TORMENTED. Cheviot Productions, 1960. Richard Carlson, Susan Gordon, Lugene Sanders, Juli Reding, Joe Turkel. Director: Bert I. Gordon.

   Sometimes a movie that isn’t particularly good sticks with you and you wonder why. What was it about the film that makes it difficult to completely forget? Was it a sense of childhood nostalgia, a great performance by a lead actor, or the film score? Or was it something else?

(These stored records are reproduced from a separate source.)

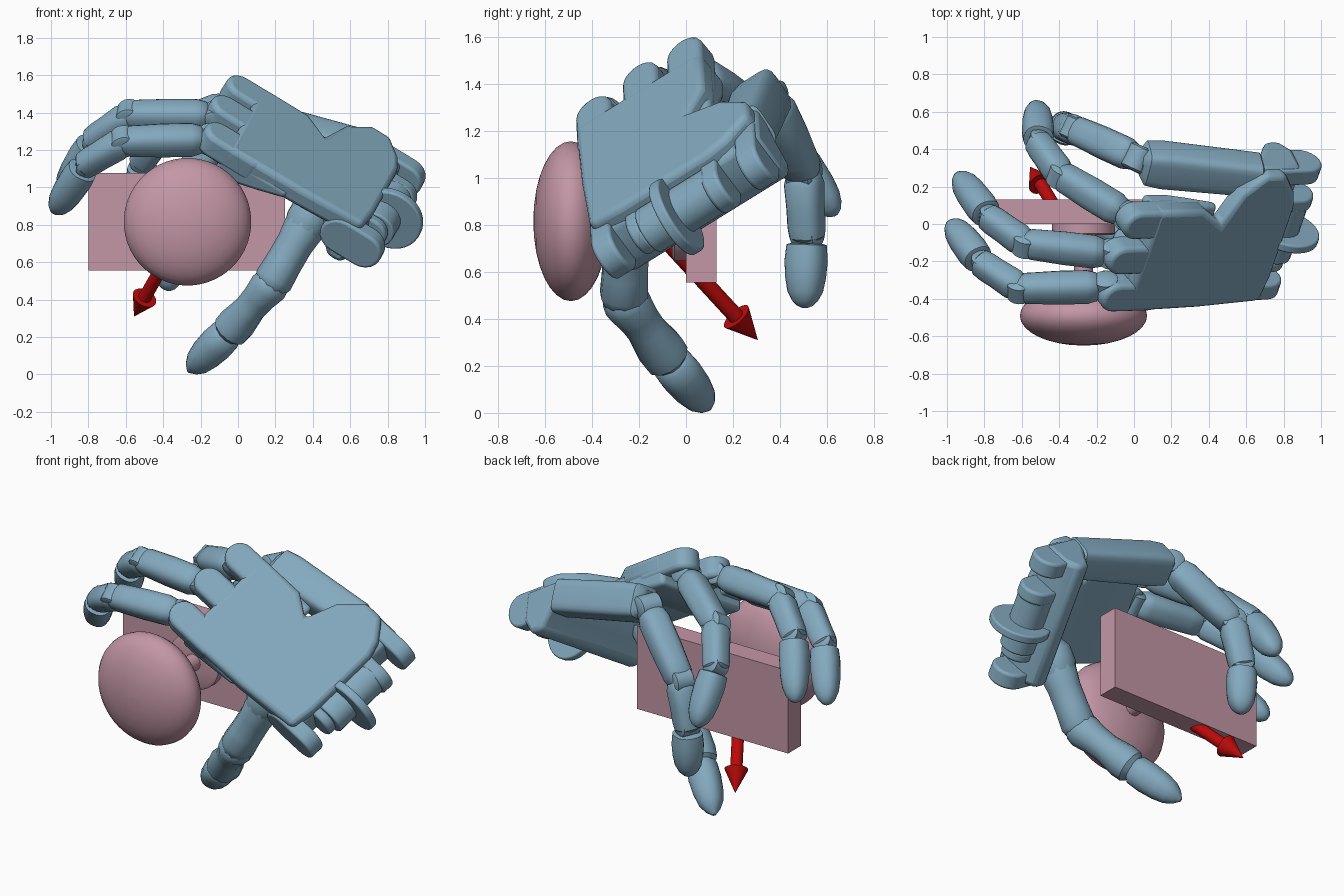
import bpy, bmesh, math
from mathutils import Vector as V

if "Cube" in bpy.data.objects:
    bpy.data.objects.remove(bpy.data.objects["Cube"])

def material(name, c):
    m = bpy.data.materials.new(name)
    m.diffuse_color = (*c, 1)
    m.use_nodes = True
    m.node_tree.nodes["Principled BSDF"].inputs["Base Color"].default_value = m.diffuse_color
    return m
BLUE = material("blue", (0.23, 0.4, 0.52))
PINK = material("pink", (0.55, 0.31, 0.38))
RED = material("red", (0.5, 0.003, 0.003))

def finish(name, bm, mat, bevel=0, angle=40):
    bmesh.ops.recalc_face_normals(bm, faces=bm.faces)
    me = bpy.data.meshes.new(name)
    bm.to_mesh(me)
    bm.free()
    ob = bpy.data.objects.new(name, me)
    bpy.context.collection.objects.link(ob)
    me.materials.append(mat)
    if bevel:
        b = ob.modifiers.new("bevel", 'BEVEL')
        b.width, b.segments, b.angle_limit, b.limit_method = bevel, 3, math.radians(40), 'ANGLE'
    bpy.ops.object.select_all(action='DESELECT')
    ob.select_set(True)
    bpy.context.view_layer.objects.active = ob
    bpy.ops.object.shade_smooth_by_angle(angle=math.radians(angle))
    return ob

def loft(name, p, d, side, stations, mat=BLUE, n=20, sq=1.0):
    """Rings along d from p; stations are (distance, half width, half height)."""
    d = V(d).normalized()
    s = (V(side) - d * V(side).dot(d)).normalized()
    t = d.cross(s)
    bm = bmesh.new()
    rings = []
    for st in stations:
        a, ra, rb = st[0], st[1], st[-1]
        ring = []
        for i in range(n):
            c, q = math.cos(math.tau * (i + .5) / n), math.sin(math.tau * (i + .5) / n)
            c, q = math.copysign(abs(c) ** sq, c), math.copysign(abs(q) ** sq, q)
            ring.append(bm.verts.new(V(p) + d * a + s * (c * ra) + t * (q * rb)))
        rings.append(ring)
    for r0, r1 in zip(rings, rings[1:]):
        for i in range(n):
            bm.faces.new((r0[i], r0[(i + 1) % n], r1[(i + 1) % n], r1[i]))
    bm.faces.new(rings[0])
    bm.faces.new(rings[-1])
    return finish(name, bm, mat)

def prism(name, pts, o, A, B, C, c0, c1, bevel=0.02, mat=BLUE):
    """Outline in axes A, B extruded along C from c0 to c1."""
    bm = bmesh.new()
    lo, hi = [[bm.verts.new(o + A * a + B * b + C * c) for a, b in pts] for c in (c0, c1)]
    bm.faces.new(lo)
    bm.faces.new(hi)
    for i in range(len(pts)):
        j = (i + 1) % len(pts)
        bm.faces.new((lo[i], lo[j], hi[j], hi[i]))
    return finish(name, bm, mat, bevel)

def stadium(a0, a1, b, r, k=10):
    """Slot outline along the first axis, round at both ends (a0 < a1)."""
    arc = [-math.pi / 2 + math.pi * i / k for i in range(k + 1)]
    return ([(a1 + r * math.cos(t), b + r * math.sin(t)) for t in arc] +
            [(a0 - r * math.cos(t), b - r * math.sin(t)) for t in arc])

# hand frame: L across the knuckles, U towards the fingers, N out of the back
U = V((-.853, -.027, .52)).normalized()
L = V((.28, .81, .5))
L = (L - U * L.dot(U)).normalized()
N = L.cross(U)
O = V((.759, -.023, .931))

def hand(l, u, n=0):
    return O + L * l + U * u + N * n

# back of the palm, finger pad and heel, leaving a hollow palm
prism("palm_back", [(-.41, .02), (-.44, .4), (-.455, .85), (.2, .85), (.2, .56), (.11, .43), (.3, .36),
                    (.42, .24), (.42, .12), (.3, .03), (.2, .0), (-.25, .0)], O, L, U, N, -.01, .105, .03)
prism("palm_pad", [(.855, .05), (.855, -.09), (.72, -.085), (.6, -.05), (.45, .0), (.45, .05)],
      O, U, N, L, -.45, .195, .03)
prism("palm_heel", [(-.0, .05), (-.03, -.12), (.02, -.21), (.1, -.21), (.17, -.12), (.28, .0), (.3, .05)],
      O, U, N, L, -.4, .43, .03)
# knuckle posts
for name, l, u in (("first", -.365, .925), ("second", -.12, .965), ("third", .11, .945)):
    prism(name + "_knuckle_post", stadium(.7, u, l, .088), O, U, L, N, -.03, .103, .025)

# wrist lugs, drum and pulley
for i, (l0, l1, r, u) in enumerate(((-.43, -.33, .105, -.05), (-.26, -.2, .09, -.04),
                                    (.14, .22, .1, -.075), (.32, .42, .1, -.06))):
    prism(f"wrist_lug_{i + 1}", stadium(u, .1, -.04, r), O, U, N, L, l0, l1, .015)
prism("wrist_drum", stadium(-.06, -.04, -.04, .1), O, U, N, L, -.2, .16, .01)
prism("wrist_pulley", stadium(-.1, -.09, -.03, .175, 16), O, U, N, L, -.07, -.02, .01)

def joint(name, p, axis, r, w):
    a = V(axis).normalized()
    loft(name, p, a, a.orthogonal(), [(-w, r * .8), (-w * .85, r), (w * .85, r), (w, r * .8)])

def finger(name, pts, r=.083):
    """Three segments through knuckle, two joints and the tip."""
    a, b, c, e = map(V, pts)
    side = (b - a).cross(e - c).normalized()
    l1, l2, l3 = (b - a).length, (c - b).length, (e - c).length
    joint(name + "_base_joint", a, side, r * .8, r * .8)
    loft(name + "_lower", a, b - a, side, [
        (.03, r * .55), (.05, r * .85), (.1, r), (l1 * .55, r), (l1 - .1, r * .95),
        (l1 - .03, r * .92), (l1 + .005, r * .8, r * .65), (l1 + .03, r * .55, r * .3)], sq=.75)
    joint(name + "_middle_joint", b, side, r * .86, r * .7)
    loft(name + "_middle", b, c - b, side, [
        (-.02, r * .6, r * .4), (.01, r * .82, r * .72), (.05, r * .93), (l2 * .6, r * .88),
        (l2 - .03, r * .88), (l2 + .015, r * .82), (l2 + .03, r * .6)], sq=.75)
    joint(name + "_end_joint", c, side, r * .7, r * .7)
    loft(name + "_tip", c, e - c, side, [
        (.045, r * .75), (.05, r * .95), (.12, r * 1.02), (l3 * .6, r * .96), (l3 * .78, r * .84),
        (l3 * .9, r * .62), (l3 * .97, r * .36), (l3, r * .1)], sq=.85)

finger("first_finger", [(-.15, -.335, 1.26), (-.61, -.345, 1.25), (-.81, -.215, 1.13), (-.985, .01, .87)])
finger("second_finger", [(-.12, -.16, 1.385), (-.58, -.105, 1.39), (-.77, .03, 1.26), (-.945, .265, .97)])
finger("third_finger", [(-.03, .04, 1.45), (-.39, .26, 1.31), (-.51, .43, 1.15), (-.52, .64, .845)])
finger("fourth_finger", [(.02, .35, 1.35), (-.31, .5, 1.03), (-.37, .515, .77), (-.37, .505, .45)], .087)

# side bone block carrying the fourth finger
loft("fourth_finger_palm_block", (.68, .26, 1.19), V((.02, .33, 1.36)) - V((.68, .26, 1.19)), L,
     [(0, .075, .08), (.02, .1, .1), (.55, .11, .105), (.64, .1, .1), (.67, .06, .07)], sq=.4)

# thumb
base = hand(-.3, .28, -.05)
k1, k2, tip = V((.18, -.265, .49)), V((-.03, -.09, .25)), V((-.265, .1, .02))
side = (k1 - base).cross(tip - k2)
d = k1 - base
loft("thumb_mount", base - d.normalized() * .05, d, side, [(0, .09), (.05, .12), (.14, .12), (.2, .1)])
loft("thumb_lower", base, d, side, [(0, .1), (.1, .115), (.22, .1), (.34, .1), (d.length - .02, .105),
                                  (d.length + .03, .085), (d.length + .05, .05)], n=10)
d = k2 - k1
loft("thumb_middle", k1, d, side, [(-.05, .06), (-.02, .092), (.03, .104), (.12, .09), (.2, .086),
                                 (d.length - .04, .103), (d.length + .02, .1), (d.length + .05, .07)], n=12)
d = tip - k2
loft("thumb_tip", k2, d, side, [(.04, .07), (.06, .088), (.14, .092), (.23, .085), (.3, .07),
                              (.345, .045), (d.length, .01)], sq=.88)

# plate and knob with a thin stem and a rosette
prism("door_plate", [(-.8, .56), (.25, .56), (.25, 1.08), (-.8, 1.08)], V((0, 0, 0)),
      V((1, 0, 0)), V((0, 0, 1)), V((0, 1, 0)), 0, .13, 0, PINK)
cap = [(-.49 - .16 * math.cos(math.pi * i / 16), .34 * math.sin(math.pi * i / 16) + .001) for i in range(16)]
loft("door_knob", (-.27, 0, .82), (0, 1, 0), (1, 0, 0), cap +
     [(-.332, .05), (-.06, .05), (-.06, .15), (-.05, .17), (.01, .17)], PINK, 48)

# direction arrow
a, b = V((-.27, -.16, .82)), V((-.555, .305, .315))
n = (b - a).length
loft("arrow", a, b - a, (1, 0, 0), [(0, .035), (n - .145, .035), (n - .145, .068), (n, .001)], RED, 24)

# settle on the ground
bpy.context.view_layer.update()
dg = bpy.context.evaluated_depsgraph_get()
low = min(v.co.z for o in bpy.data.objects for v in o.evaluated_get(dg).to_mesh().vertices)
for o in bpy.data.objects:
    o.location.z = -low
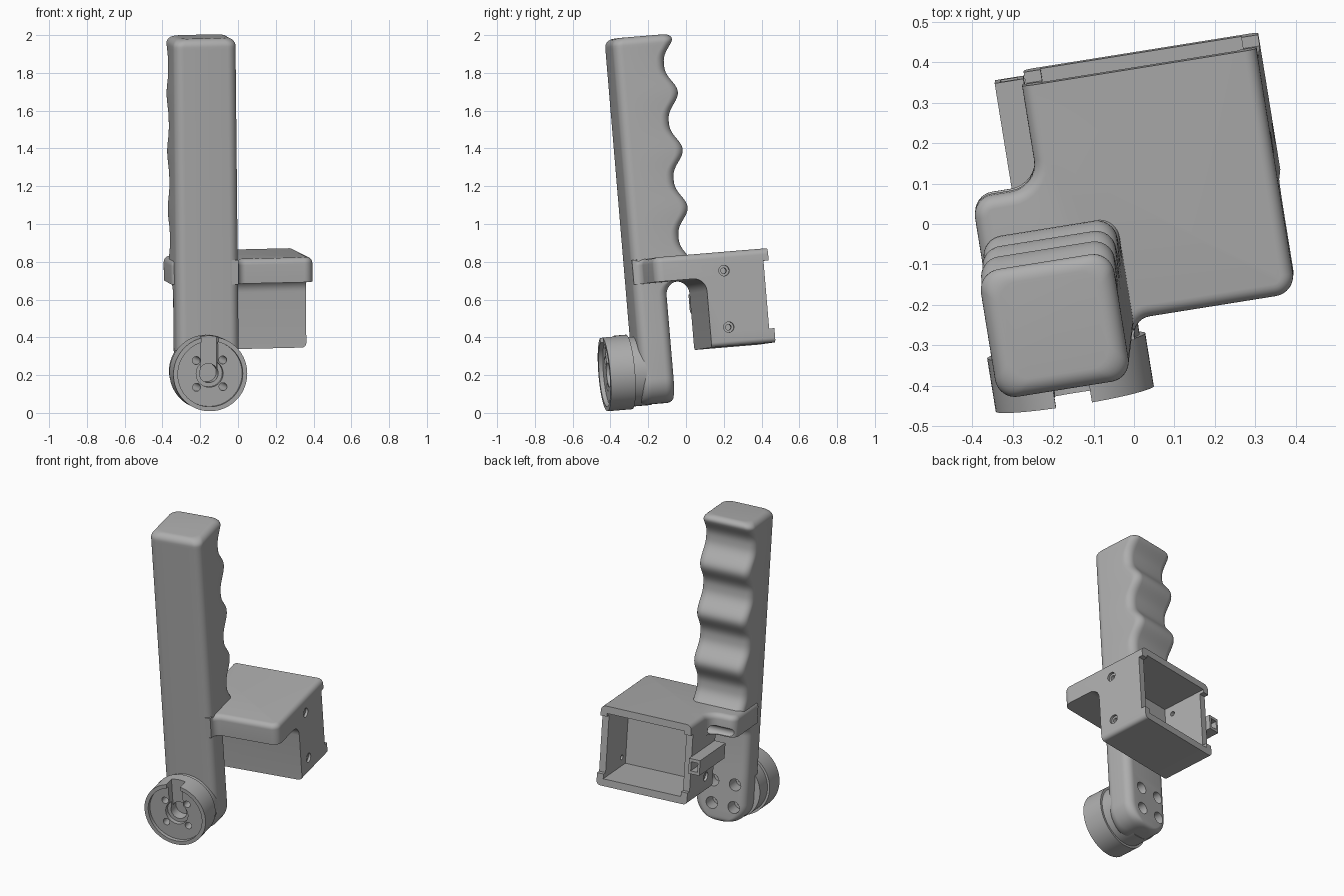
import bpy, bmesh, math
from mathutils import Matrix, Vector

if "Cube" in bpy.data.objects:
    bpy.data.objects.remove(bpy.data.objects["Cube"])

# One plain grey material
grey = bpy.data.materials.new("grey_plastic")
grey.use_nodes = True
GREY = (0.42, 0.42, 0.42, 1)
grey.diffuse_color = GREY
grey.node_tree.nodes["Principled BSDF"].inputs["Base Color"].default_value = GREY

# The whole device leans and turns slightly
ax_z = Vector((-0.010, -0.084, 0.996)).normalized()
ax_x = Vector((0.987, 0.158, 0.0232)).normalized()
ax_y = ax_z.cross(ax_x).normalized()
ax_x = ax_y.cross(ax_z)
LEAN = Matrix((ax_x, ax_y, ax_z)).transposed().to_4x4()


def finish(name, bm):
    bmesh.ops.recalc_face_normals(bm, faces=bm.faces)
    me = bpy.data.meshes.new(name)
    bm.to_mesh(me)
    bm.free()
    me.materials.append(grey)
    ob = bpy.data.objects.new(name, me)
    bpy.context.collection.objects.link(ob)
    return ob


def block(name, x0, x1, y0, y1, z0, z1):
    bm = bmesh.new()
    bmesh.ops.create_cube(bm, size=1)
    for v in bm.verts:
        v.co = ((x0 + x1) / 2 + v.co.x * (x1 - x0),
                (y0 + y1) / 2 + v.co.y * (y1 - y0),
                (z0 + z1) / 2 + v.co.z * (z1 - z0))
    return finish(name, bm)


def rod(name, start, end, r, seg=32):
    a, b = Vector(start), Vector(end)
    rot = (b - a).to_track_quat('Z', 'Y').to_matrix().to_4x4()
    bm = bmesh.new()
    bmesh.ops.create_cone(bm, cap_ends=True, segments=seg, radius1=r, radius2=r,
                          depth=(b - a).length,
                          matrix=Matrix.Translation((a + b) / 2) @ rot)
    return finish(name, bm)


def extrude(points, offset):
    bm = bmesh.new()
    face = bm.faces.new([bm.verts.new(p) for p in points])
    geom = bmesh.ops.extrude_face_region(bm, geom=[face])["geom"]
    bmesh.ops.translate(bm, vec=offset, verts=[g for g in geom if isinstance(g, bmesh.types.BMVert)])
    return bm


def rounded(corners, steps=8):
    """Outline from (x, y, radius) corners, with arcs at each corner."""
    out = []
    for i, (x, y, r) in enumerate(corners):
        p = Vector((x, y))
        if r == 0:
            out.append(p)
            continue
        a = (Vector(corners[i - 1][:2]) - p).normalized()
        b = (Vector(corners[(i + 1) % len(corners)][:2]) - p).normalized()
        half = a.angle(b) / 2
        c = p + (a + b).normalized() * (r / math.sin(half))
        s = p + a * (r / math.tan(half)) - c
        e = p + b * (r / math.tan(half)) - c
        sweep = s.angle_signed(e)
        for k in range(steps + 1):
            out.append(c + Matrix.Rotation(-sweep * k / steps, 2) @ s)
    return out


def cut(ob, cutters):
    for c in cutters:
        m = ob.modifiers.new("cut", 'BOOLEAN')
        m.operation, m.object, m.solver = 'DIFFERENCE', c, 'EXACT'
        bpy.context.view_layer.objects.active = ob
        bpy.ops.object.modifier_apply(modifier=m.name)


# Grip: rounded rectangles lofted upward, with a waved finger side
CX, HALF, FRONT, BOTTOM, TOP = -0.188, 0.167, -0.217, 0.063, 2.008


def grip_back(z):
    if z > 0.75:
        wave = (1 + math.cos(2 * math.pi * (z - 1.697) / 0.306)) / 2
        return 0.05 + 0.062 * wave ** 1.4
    if z > 0.63:
        return -0.04 + 0.07 - math.sqrt(max(0, 0.07 ** 2 - (min(z, 0.70) - 0.63) ** 2))
    return -0.04


def edge_round(t, r):
    return r - math.sqrt(r * r - (r - t) ** 2) if t < r else 0


levels = [BOTTOM + 0.13 * (1 - math.cos(math.pi / 2 * k / 12)) for k in range(13)]
levels += [0.4, 0.63] + [0.63 + 0.07 * math.sin(math.pi / 2 * k / 8) for k in range(1, 9)]
levels += [0.76 + (1.965 - 0.76) * k / 90 for k in range(91)]
levels += [TOP - 0.043 * (1 - math.sin(math.pi / 2 * k / 8)) for k in range(1, 9)]
bm = bmesh.new()
rings = []
for z in levels:
    up, down = max(0, TOP - z), max(0, z - BOTTOM)
    e = edge_round(up, 0.043)
    hx = HALF - e - edge_round(down, 0.13)
    ey = e + edge_round(down, 0.025)
    y0, y1 = FRONT + ey, grip_back(z) - ey
    r = min(0.05, hx * 0.9, (y1 - y0) * 0.45)
    outline = rounded([(CX - hx, y0, r), (CX + hx, y0, r), (CX + hx, y1, r), (CX - hx, y1, r)])
    rings.append([bm.verts.new((p.x, p.y, z)) for p in outline])
n = len(rings[0])
for lo, hi in zip(rings, rings[1:]):
    for i in range(n):
        j = (i + 1) % n
        bm.faces.new((lo[i], lo[j], hi[j], hi[i]))
bm.faces.new(rings[0])
bm.faces.new(rings[-1])
grip = finish("grip", bm)

# Shelf: rounded plate wrapping the grip and covering the housing
shelf_outline = rounded([
    (0.387, -0.167, 0.05), (0.387, 0.448, 0), (-0.20, 0.448, 0), (-0.20, 0.192, 0.07),
    (-0.367, 0.192, 0.05), (-0.367, -0.14, 0.04), (-0.10, -0.14, 0), (-0.10, -0.216, 0),
    (-0.025, -0.216, 0), (-0.025, -0.167, 0.045)])
bm = extrude([(p.x, p.y, 0.70) for p in shelf_outline], (0, 0, 0.13))
rim = [e for e in bm.edges if all(v.co.z > 0.82 for v in e.verts)
       and not all(v.co.y > 0.44 for v in e.verts)
       and not all(v.co.x < -0.02 and v.co.y < -0.135 for v in e.verts)]
bmesh.ops.bevel(bm, geom=rim, offset=0.032, segments=6, profile=0.5, affect='EDGES', clamp_overlap=False)
shelf = finish("shelf", bm)

# Housing: box below the shelf with a curved joint at its front
side = [(0.105, 0.33), (0.448, 0.33), (0.448, 0.70)]
side += [(0.035 + 0.07 * math.sin(a), 0.63 + 0.07 * math.cos(a))
         for a in [math.pi / 2 * k / 8 for k in range(9)]]
bm = extrude([(-0.20, y, z) for y, z in side], (0.587, 0, 0))
low = [e for e in bm.edges if all(v.co.z < 0.34 for v in e.verts)
       and abs(e.verts[0].co.x - e.verts[1].co.x) < 0.01]
bmesh.ops.bevel(bm, geom=low, offset=0.025, segments=5, profile=0.5, affect='EDGES')
housing = finish("housing", bm)

# Small square tube on the housing side
tube = block("side_tube", -0.27, -0.198, 0.11, 0.45, 0.53, 0.625)

# Round mount at the foot
DX, DZ = -0.208, 0.243
mount = rod("round_mount", (DX, -0.385, DZ), (DX, -0.252, DZ), 0.198, 72)
neck = rod("mount_neck", (DX, -0.255, DZ), (DX, -0.15, DZ), 0.184, 72)

# Housing openings
box_cutters = [
    block("cavity", -0.158, 0.345, 0.15, 0.6, 0.375, 0.785),
    block("lid_seat", -0.3, 0.5, 0.42, 0.6, 0.405, 0.765)]
for z in (0.73, 0.43):
    box_cutters.append(rod("screw_hole", (-0.4, 0.205, z), (0.6, 0.205, z), 0.015, 24))
    for x0, x1 in ((-0.4, -0.185), (0.372, 0.6)):
        box_cutters.append(rod("screw_seat", (x0, 0.205, z), (x1, 0.205, z), 0.028, 24))
cut(housing, box_cutters)
cut(shelf, box_cutters)
tube_cutters = [block("tube_bore", -0.256, -0.213, 0.125, 0.6, 0.549, 0.606)]
cut(tube, tube_cutters)

# Mount face recess, cable slot, hub and screws
mount_cutters = [
    rod("face_recess", (DX, -0.5, DZ), (DX, -0.362, DZ), 0.174, 72),
    block("cable_slot", DX - 0.045, DX + 0.045, -0.5, -0.315, DZ, 0.6),
    rod("hub_recess", (DX, -0.5, DZ), (DX, -0.335, DZ), 0.072, 40),
    rod("hub_bore", (DX, -0.5, DZ), (DX, -0.27, DZ), 0.05, 40)]
bolt_cutters, seat_cutters = [], []
for sx in (-0.071, 0.071):
    for sz in (-0.071, 0.071):
        x, z = DX + sx, DZ + sz
        bolt_cutters.append(rod("bolt_hole", (x, -0.5, z), (x, 0.05, z), 0.021, 24))
        seat_cutters.append(rod("bolt_seat", (x, -0.13, z), (x, 0.05, z), 0.037, 28))
cut(mount, mount_cutters + bolt_cutters)
cut(neck, bolt_cutters)
cut(grip, bolt_cutters + seat_cutters)

for c in box_cutters + tube_cutters + mount_cutters + bolt_cutters + seat_cutters:
    bpy.data.objects.remove(c)

# Smooth shading and final pose
parts = [grip, shelf, housing, tube, mount, neck]
bpy.ops.object.select_all(action='DESELECT')
for ob in parts:
    ob.matrix_world = LEAN
    ob.select_set(True)
bpy.context.view_layer.objects.active = grip
bpy.ops.object.shade_smooth_by_angle(angle=math.radians(32))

   In the case of Tormented, a mediocre thriller, it’s the general quirkiness of it all that made it linger in my mind well after watching. Directed by Bert I. Gordon, who is generally known for his work in the science fiction genre, Tormented combines elements of both film noir and horror to tell a story about how a man’s guilt drives him to the brink of madness and then some. The black and white film has a notably idiosyncratic jazzy score that, while often out of place, actually makes the film better than it would have been without it.

   Set on an island, the film effectively uses its geographical setting and its score to tell the story of doomed protagonist Tom Stewart (Richard Carlson). Stewart is a jazz musician about to be married to a girl who lives on the same island. But his former girlfriend Vi (Juli Reding) won’t let him go. She’s determined to keep him in her grasp. But it’s she who ends up falling out of his grasp after an accident leaves her struggling not to plunge from a damaged lighthouse railing. But it is not to be. For Tom decides that one way to have Vi out of his life once and for all is to let her plunge to her death.

   But these kind of things have a way of boomeranging. It isn’t long before Tom begins seeing footsteps in the sand and seeing visions of Vi. Did she die after all? Or is she haunting him from beyond her watery grave? Is it all in his head, or is a ghost really tormenting Tom Stewart?

   Truthfully, it doesn’t matter all that much and the sub-par acting by a lot of the supporting cast doesn’t do much to propel the film forward. But there’s just enough weirdness in the movie to make it a moderately enjoyable horror film. As far as the character of Tom Stewart, it’s a part that Carlson was meant to play.